Living under Wraps

What housewarming gift is best for someone moving into a townhouse that will be under scaffolding and tarps for a year? I hope to get Evelyn Lau’s Living under Plastic. She writes poetry inside quiet places and reading her is an absorption of solitary wonderment. Her poems will serve as substitutes for covered over views of mountains and the city.

On the subway, in the crush of the hurried and harried, I have a minor vision: a small shelf for her book in our entranceway! Time to read a little everyday. More people squeeze in at the next station, pressure-cooking my thoughts into a fantasy of time and space. Time to move every item from the old house on Kitchener to our new home on Fraser. Every morning my job would be to select some book, painting, cooking implement, some etcetera and then walk the half hour distance under the giant blue or grey dome of the outdoors. Can this fantasy be condensed into a poem? Or for that matter how about lines composed on the couch yesterday afternoon? I’d been reading Jung’s Memories, Dreams, Reflections and then I wrote:

innermost mountains
climbed in crampons

inverse cathedrals stalactite
secrets buried since childhood

clouds crumple back to reveal
birthday presents of the sky

Only my anima knows what that means but maybe this will emerge from abstraction to become a poem. Maybe it will take on a patterning of abstraction to become a poem.

Most moments in life are a cityscape of question marks, bent over buildings checking for lost keys at their feet. Sometimes even getting away from it all – into the darkest of jungle metaphors – still leaves me machete-ing through doubt. I sweat away at forging a path through the page, hoping to hack away a home. Sometimes this leads to a choppy labyrinth of False Starts. Around and Around We Stumble. Mistakes Making Majuscules. Titles Lost in the Cushions of the Couch.
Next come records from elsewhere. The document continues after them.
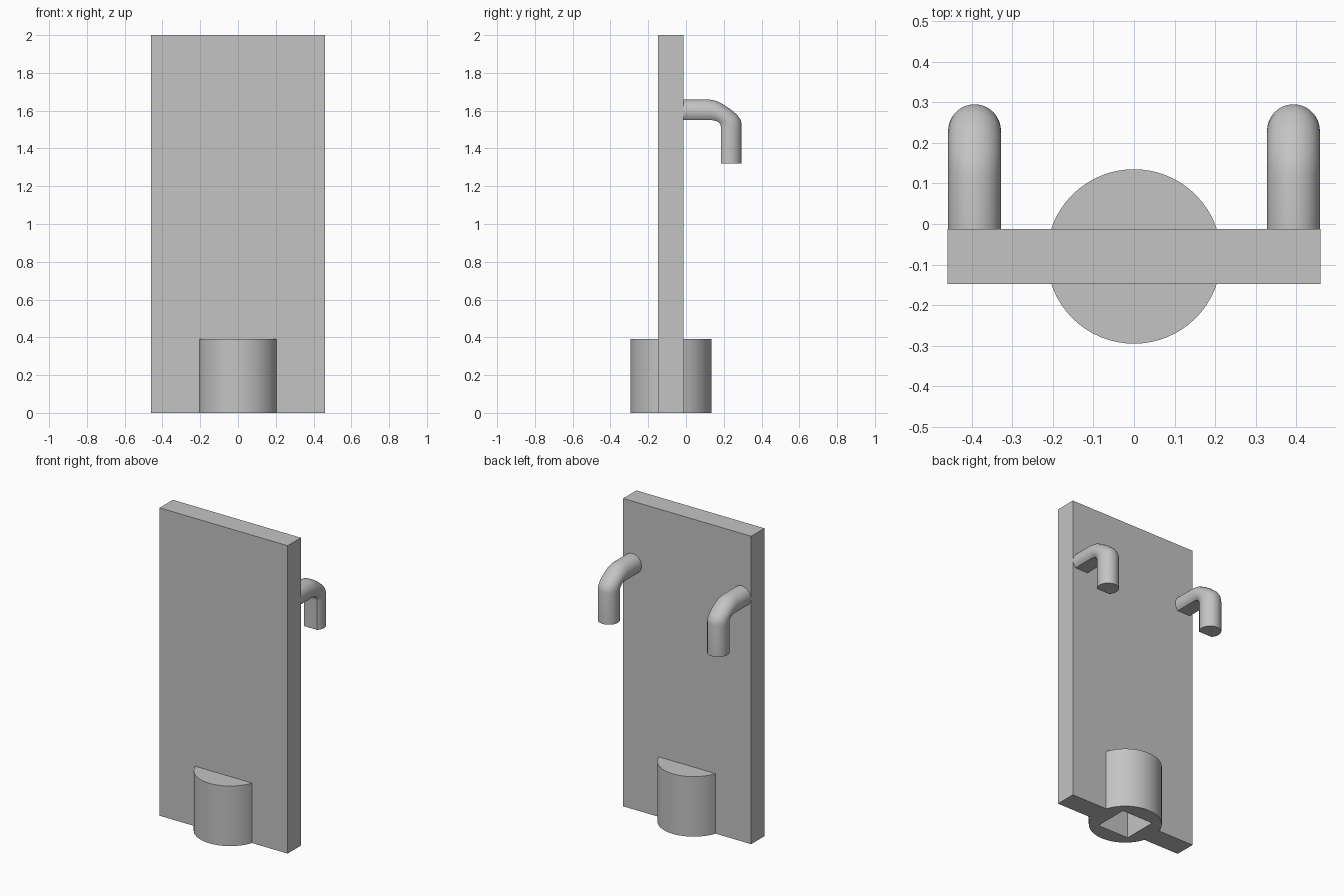
import bpy, bmesh, math
from mathutils import Vector

cube = bpy.data.objects.get("Cube")
if cube:
    bpy.data.objects.remove(cube, do_unlink=True)

grey = bpy.data.materials.new("plain_grey")
grey.use_nodes = True
grey.diffuse_color = (0.55, 0.55, 0.55, 1)
grey.node_tree.nodes["Principled BSDF"].inputs["Base Color"].default_value = (0.55, 0.55, 0.55, 1)


def box(name, low, high):
    low, high = Vector(low), Vector(high)
    bpy.ops.mesh.primitive_cube_add(size=1, location=(low + high) / 2)
    obj = bpy.context.object
    obj.name = name
    obj.scale = high - low
    bpy.ops.object.transform_apply(location=True, rotation=True, scale=True)
    obj.data.materials.append(grey)
    return obj


def combine(target, other, operation):
    mod = target.modifiers.new(operation.title(), "BOOLEAN")
    mod.operation, mod.object, mod.solver = operation, other, "EXACT"
    bpy.context.view_layer.objects.active = target
    bpy.ops.object.modifier_apply(modifier=mod.name)
    bpy.data.objects.remove(other, do_unlink=True)


def smooth(obj):
    bpy.ops.object.select_all(action="DESELECT")
    obj.select_set(True)
    bpy.context.view_layer.objects.active = obj
    bpy.ops.object.shade_smooth_by_angle(angle=math.radians(35))


# Upright panel joined to a round foot with a square socket underneath
AXIS_Y = -0.08
panel = box("panel_with_socket", (-0.46, -0.148, 0), (0.46, -0.012, 2))
bpy.ops.mesh.primitive_cylinder_add(vertices=64, radius=0.215, depth=0.39,
                                    location=(0, AXIS_Y, 0.195))
foot = bpy.context.object
foot.data.materials.append(grey)
combine(panel, foot, "UNION")
socket = box("socket_cutter", (-0.112, AXIS_Y - 0.112, -0.1), (0.112, AXIS_Y + 0.112, 0.3))
combine(panel, socket, "DIFFERENCE")
smooth(panel)

# Hook path as inner and outer (y, z) points, from the panel to the tip
RINGS = [((-0.02, 1.55), (-0.02, 1.66)),
         ((0.135, 1.55), (0.12, 1.66)),
         ((0.15, 1.548), (0.16, 1.652)),
         ((0.163, 1.544), (0.195, 1.634)),
         ((0.173, 1.538), (0.235, 1.608)),
         ((0.18, 1.53), (0.272, 1.577)),
         ((0.184, 1.52), (0.289, 1.552)),
         ((0.185, 1.51), (0.295, 1.525)),
         ((0.185, 1.32), (0.295, 1.32))]


def hook(name, x):
    # Round section with a flat along its inner side
    radius, thickness = 0.065, 0.11
    flat = math.acos((thickness - radius) / radius)
    steps = 28
    bm = bmesh.new()
    loops = []
    for inner, outer in RINGS:
        loop = []
        for i in range(steps + 1):
            a = -math.pi / 2 + flat + i / steps * (2 * math.pi - 2 * flat)
            t = (thickness - radius + radius * math.sin(a)) / thickness
            y, z = Vector(inner).lerp(Vector(outer), t)
            loop.append(bm.verts.new((x + radius * math.cos(a), y, z)))
        loops.append(loop)
    for first, second in zip(loops, loops[1:]):
        for i in range(steps + 1):
            j = (i + 1) % (steps + 1)
            bm.faces.new((first[i], first[j], second[j], second[i]))
    bm.faces.new(loops[0])
    bm.faces.new(loops[-1])
    bmesh.ops.recalc_face_normals(bm, faces=bm.faces)
    mesh = bpy.data.meshes.new(name)
    bm.to_mesh(mesh)
    bm.free()
    mesh.materials.append(grey)
    obj = bpy.data.objects.new(name, mesh)
    bpy.context.collection.objects.link(obj)
    smooth(obj)


for side, sign in (("left", 1), ("right", -1)):
    hook(side + "_hook", sign * 0.393)
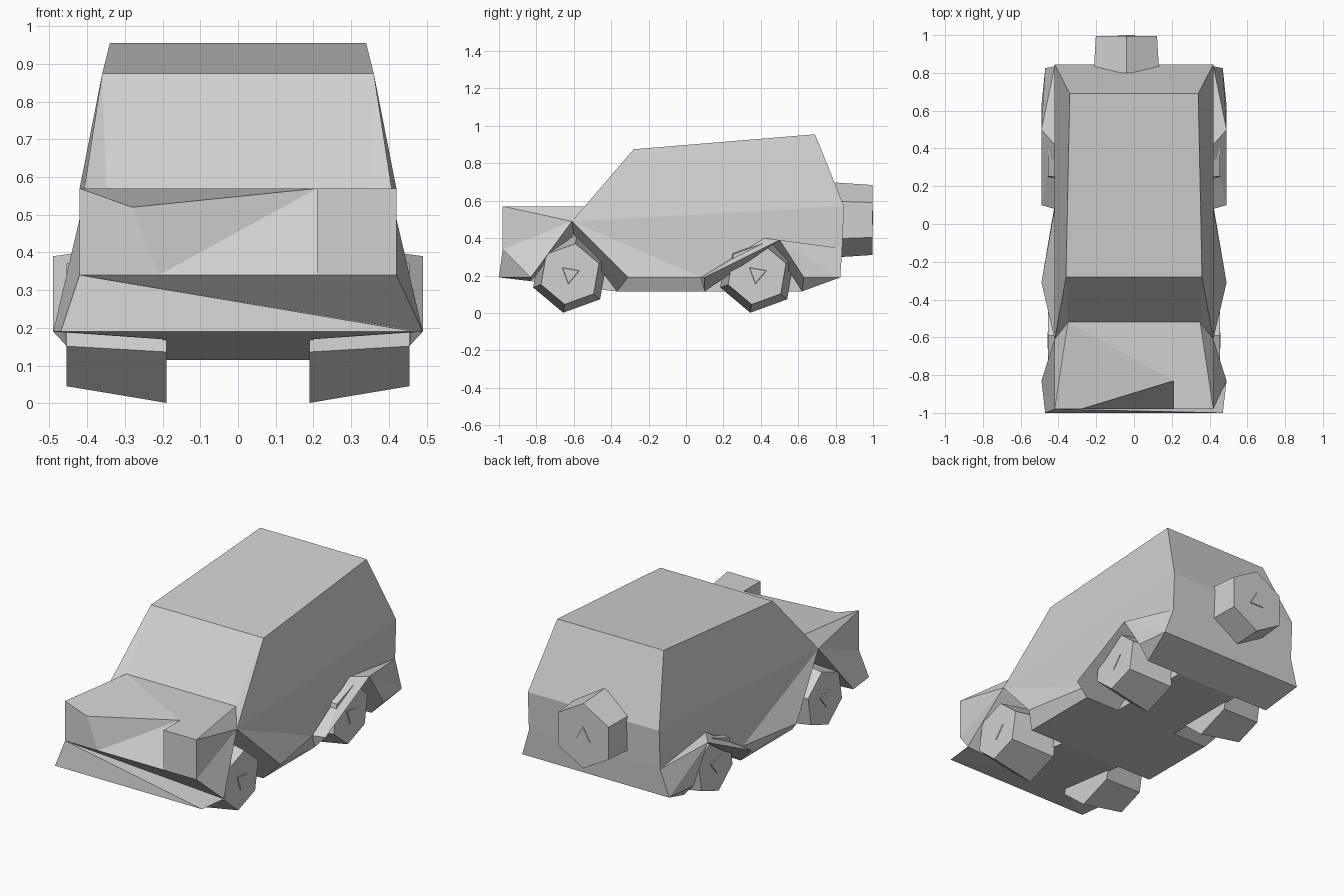
import bpy, bmesh, math
from mathutils import Vector

default_cube = bpy.data.objects.get("Cube")
if default_cube:
    bpy.data.objects.remove(default_cube, do_unlink=True)

# One plain grey for the whole vehicle
grey = bpy.data.materials.new("plain_grey")
grey.use_nodes = True
grey.diffuse_color = (0.64, 0.64, 0.64, 1)
grey.node_tree.nodes["Principled BSDF"].inputs["Base Color"].default_value = grey.diffuse_color


def finish(name, bm):
    bmesh.ops.recalc_face_normals(bm, faces=bm.faces)
    mesh = bpy.data.meshes.new(name)
    bm.to_mesh(mesh)
    bm.free()
    mesh.materials.append(grey)
    obj = bpy.data.objects.new(name, mesh)
    bpy.context.collection.objects.link(obj)
    return obj


# Body corners of one side; each is mirrored to the other
corners = {
    "roof_front": (.36, -.28, .875), "roof_back": (.34, .69, .955),
    "cowl": (.35, -.52, .57), "hood": (.42, -.98, .57),
    "nose": (.42, -.98, .34), "bumper": (.47, -1, .19),
    "belt_back": (.42, .845, .57), "tail_mid": (.42, .835, .345), "tail": (.47, .825, .19),
    "foot": (.49, -.83, .19), "arch": (.42, -.61, .49), "sill": (.49, -.31, .19),
    "rear_sill": (.42, .08, .19), "flare": (.49, .1, .19), "flare_top": (.42, .42, .4),
    "rear_arch": (.49, .5, .39), "rear_foot": (.49, .63, .19),
    "foot_in": (.2, -.83, .17), "arch_in": (.2, -.6, .42), "sill_in": (.2, -.37, .115),
    "rear_sill_in": (.2, .1, .115), "rear_arch_in": (.2, .45, .38), "rear_foot_in": (.2, .62, .115),
    "belly": (.42, -.37, .115), "belly_mid": (.42, .1, .115), "belly_back": (.42, .62, .115),
}

side_faces = [
    # cabin side, pillar and hood side
    "roof_front arch belt_back roof_back", "roof_front cowl arch", "cowl hood arch",
    "hood nose arch", "nose foot arch",
    # lower side panels
    "arch sill rear_sill", "arch rear_sill flare_top", "arch flare_top belt_back",
    "belt_back flare_top tail_mid",
    # flare over the rear wheel
    "rear_sill flare flare_top", "flare rear_arch flare_top", "flare_top rear_arch tail_mid",
    "rear_arch tail tail_mid", "rear_arch rear_foot tail",
    # front wheel well
    "foot arch arch_in foot_in", "arch sill belly sill_in arch_in", "foot_in arch_in sill_in",
    # rear wheel well
    "flare rear_arch rear_arch_in rear_sill_in belly_mid",
    "rear_arch rear_foot belly_back rear_foot_in rear_arch_in",
    "rear_sill_in rear_arch_in rear_foot_in",
    # sill and underside
    "sill rear_sill belly_mid belly", "rear_sill flare belly_mid",
    "belly belly_mid rear_sill_in sill_in",
    "rear_foot tail belly_back", "belly_back tail rear_foot_in", "bumper foot foot_in",
]

# Pairs of corners joined straight across the middle
cross_strips = [
    ("cowl", "roof_front"), ("roof_front", "roof_back"), ("roof_back", "belt_back"),
    ("belt_back", "tail_mid"), ("tail_mid", "tail"), ("tail", "rear_foot_in"),
    ("rear_foot_in", "rear_sill_in"), ("rear_sill_in", "sill_in"), ("sill_in", "foot_in"),
    ("foot_in", "bumper"),
]

# Lopsided front end with a dented hood
dent = {
    "dent_low": (-.28, -.98, .52), "dent_back": (.21, -.83, .57),
    "dent_edge": (.21, -.98, .57), "grille_right": (.21, -.98, .34),
    "grille_left": (-.21, -.98, .34),
}
front_faces = [
    "cowl_L hood_L dent_low dent_back", "cowl_L dent_back cowl_R",
    "dent_back dent_edge hood_R cowl_R", "hood_L dent_low grille_left nose_L",
    "dent_low dent_back grille_left", "dent_back grille_right grille_left",
    "dent_back dent_edge grille_right", "dent_edge hood_R nose_R grille_right",
    "nose_L grille_left foot_R", "grille_left grille_right foot_R", "grille_right nose_R foot_R",
    "nose_L foot_R bumper_R", "nose_L bumper_R bumper_L", "nose_L bumper_L foot_L",
]


def make_body():
    bm = bmesh.new()
    v = {name: bm.verts.new(p) for name, p in dent.items()}
    for name, (x, y, z) in corners.items():
        v[name + "_R"] = bm.verts.new((x, y, z))
        v[name + "_L"] = bm.verts.new((-x, y, z))
    for side in ("_R", "_L"):
        for face in side_faces:
            bm.faces.new([v[n + side] for n in face.split()])
    for a, b in cross_strips:
        bm.faces.new([v[a + "_R"], v[b + "_R"], v[b + "_L"], v[a + "_L"]])
    for face in front_faces:
        bm.faces.new([v[n] for n in face.split()])
    return finish("body", bm)


def make_wheel(name, centre, direction, inner, outer, width, phase):
    """Tapered six-sided wheel whose axis points along direction, with a small hub."""
    bm = bmesh.new()
    axis = Vector(direction)
    up = Vector((0, 0, 1))
    across = up.cross(axis)

    def ring(radius, depth, count):
        angles = [phase + i * math.tau / count for i in range(count)]
        return [bm.verts.new(Vector(centre) + axis * depth
                             + across * radius * math.cos(a) + up * radius * math.sin(a))
                for a in angles]

    def barrel(back, front):
        n = len(back)
        for i in range(n):
            j = (i + 1) % n
            bm.faces.new([back[i], back[j], front[j], front[i]])
        bm.faces.new(front)
        bm.faces.new(back)

    barrel(ring(inner, 0, 6), ring(outer, width, 6))
    # small triangular hub plate
    barrel(ring(.06, width - .005, 3), ring(.05, width + .004, 3))
    return finish(name, bm)


make_body()
for side, sign in (("left", 1), ("right", -1)):
    for place, y in (("front", -.62), ("rear", .38)):
        turn = math.radians(20 if sign > 0 else 160)
        make_wheel(f"{place}_{side}_wheel", (sign * .19, y, .208), (sign, 0, 0),
                   .21, .165, .265, turn)
make_wheel("spare_wheel", (-.04, .8, .497), (0, 1, 0), .2, .187, .196, math.radians(90))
Where does the poem start? In love, in hate, in grandiosity, in odd flourishes, in dust mote moments, in the middle, in javelined joy, in rolled over grief, in a rubik’s cube hour, in a tickle of the throat. In eye-contact between you and a character who’s crossing the street with a lamp in his hands and a book in his back pocket. His dry lips are moving; he seems to be repeating the same phrase. He looks sane. You’d like to slow down to see the title of the book but someone is madly honking behind you. And he (or maybe she) is gone.

Kevin Spenst’s poetry has appeared or is forthcoming in Prairie Fire, Contemporary Verse 2, Rhubarb Magazine, Capilano Review, Dandelion, Filling Station, Poetry is Dead, Moonshot Magazine, The Maynard, The Enpipe Line, V6A and Ditch Poetry. In 2011, he won the Lush Triumphant Literary Award for Poetry.